◆ To do: Find and copy every line in the records that includes the string "profile".

◆ Task data:
=== Begin Enclosure ===
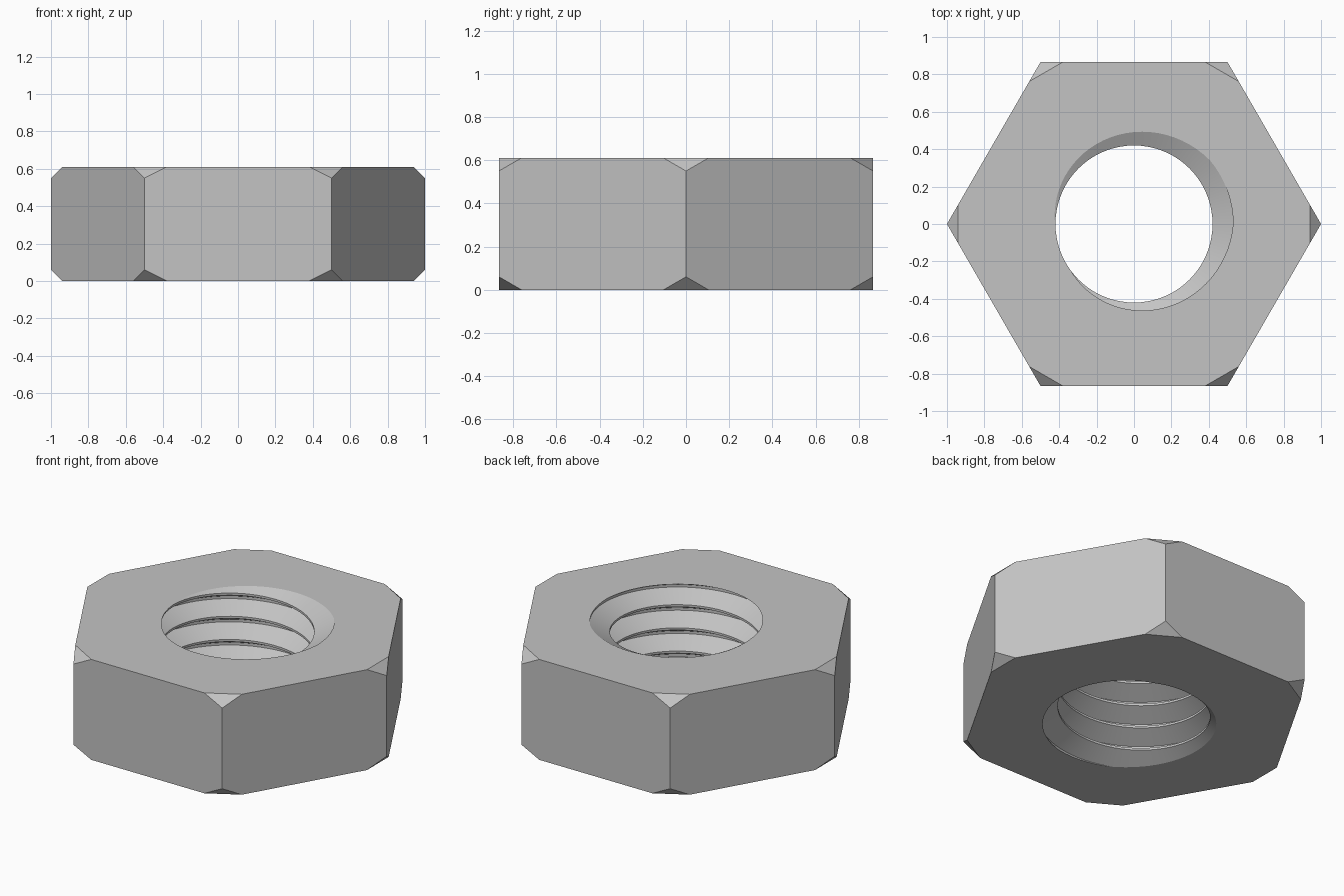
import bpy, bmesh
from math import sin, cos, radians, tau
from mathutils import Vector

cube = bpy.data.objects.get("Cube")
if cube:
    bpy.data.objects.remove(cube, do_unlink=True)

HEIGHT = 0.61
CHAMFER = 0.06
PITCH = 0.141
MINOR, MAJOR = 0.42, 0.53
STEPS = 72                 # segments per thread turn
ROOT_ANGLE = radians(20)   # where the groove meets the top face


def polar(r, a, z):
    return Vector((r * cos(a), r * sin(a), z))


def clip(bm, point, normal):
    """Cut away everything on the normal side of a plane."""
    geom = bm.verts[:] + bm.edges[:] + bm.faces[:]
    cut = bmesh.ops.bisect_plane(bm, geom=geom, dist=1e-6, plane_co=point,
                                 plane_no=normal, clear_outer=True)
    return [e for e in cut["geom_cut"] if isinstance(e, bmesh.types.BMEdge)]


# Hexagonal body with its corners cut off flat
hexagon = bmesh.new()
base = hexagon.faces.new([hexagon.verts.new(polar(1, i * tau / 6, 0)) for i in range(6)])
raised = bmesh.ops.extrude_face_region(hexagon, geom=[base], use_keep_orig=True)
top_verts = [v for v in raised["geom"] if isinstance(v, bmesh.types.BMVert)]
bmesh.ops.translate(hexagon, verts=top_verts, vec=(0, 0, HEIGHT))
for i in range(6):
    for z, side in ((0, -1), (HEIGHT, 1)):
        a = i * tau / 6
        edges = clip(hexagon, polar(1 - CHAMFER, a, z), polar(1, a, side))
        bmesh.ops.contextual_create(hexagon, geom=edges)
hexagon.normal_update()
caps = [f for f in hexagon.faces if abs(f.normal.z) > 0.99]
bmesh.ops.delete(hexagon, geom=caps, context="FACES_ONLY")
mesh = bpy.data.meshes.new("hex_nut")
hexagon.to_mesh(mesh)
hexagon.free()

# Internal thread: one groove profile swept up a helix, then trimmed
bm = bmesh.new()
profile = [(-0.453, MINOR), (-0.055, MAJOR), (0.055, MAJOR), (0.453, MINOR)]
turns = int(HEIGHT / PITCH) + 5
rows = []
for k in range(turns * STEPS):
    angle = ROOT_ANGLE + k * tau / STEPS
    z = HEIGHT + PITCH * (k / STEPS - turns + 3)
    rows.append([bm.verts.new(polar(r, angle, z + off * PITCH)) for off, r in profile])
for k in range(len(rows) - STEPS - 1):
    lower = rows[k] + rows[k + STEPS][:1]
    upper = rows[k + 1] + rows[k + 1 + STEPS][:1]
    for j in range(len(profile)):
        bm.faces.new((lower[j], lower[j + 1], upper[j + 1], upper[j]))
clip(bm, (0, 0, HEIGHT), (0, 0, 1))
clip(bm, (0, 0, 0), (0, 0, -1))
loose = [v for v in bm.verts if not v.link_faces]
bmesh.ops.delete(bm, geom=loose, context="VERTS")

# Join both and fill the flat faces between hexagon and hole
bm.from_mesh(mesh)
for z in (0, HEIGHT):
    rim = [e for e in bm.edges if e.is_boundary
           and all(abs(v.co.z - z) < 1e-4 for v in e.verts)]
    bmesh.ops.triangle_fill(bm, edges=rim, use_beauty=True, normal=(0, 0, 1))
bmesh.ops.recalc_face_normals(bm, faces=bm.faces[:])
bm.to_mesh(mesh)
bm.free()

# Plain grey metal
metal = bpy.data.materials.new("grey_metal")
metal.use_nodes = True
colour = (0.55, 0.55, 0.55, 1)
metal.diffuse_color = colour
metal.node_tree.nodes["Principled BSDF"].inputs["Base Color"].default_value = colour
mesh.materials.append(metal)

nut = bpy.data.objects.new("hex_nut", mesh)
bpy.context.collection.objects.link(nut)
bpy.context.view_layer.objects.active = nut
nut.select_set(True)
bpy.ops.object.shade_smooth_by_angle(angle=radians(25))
=== End Enclosure ===
◆ Completed task:
# Internal thread: one groove profile swept up a helix, then trimmed
profile = [(-0.453, MINOR), (-0.055, MAJOR), (0.055, MAJOR), (0.453, MINOR)]
    rows.append([bm.verts.new(polar(r, angle, z + off * PITCH)) for off, r in profile])
    for j in range(len(profile)):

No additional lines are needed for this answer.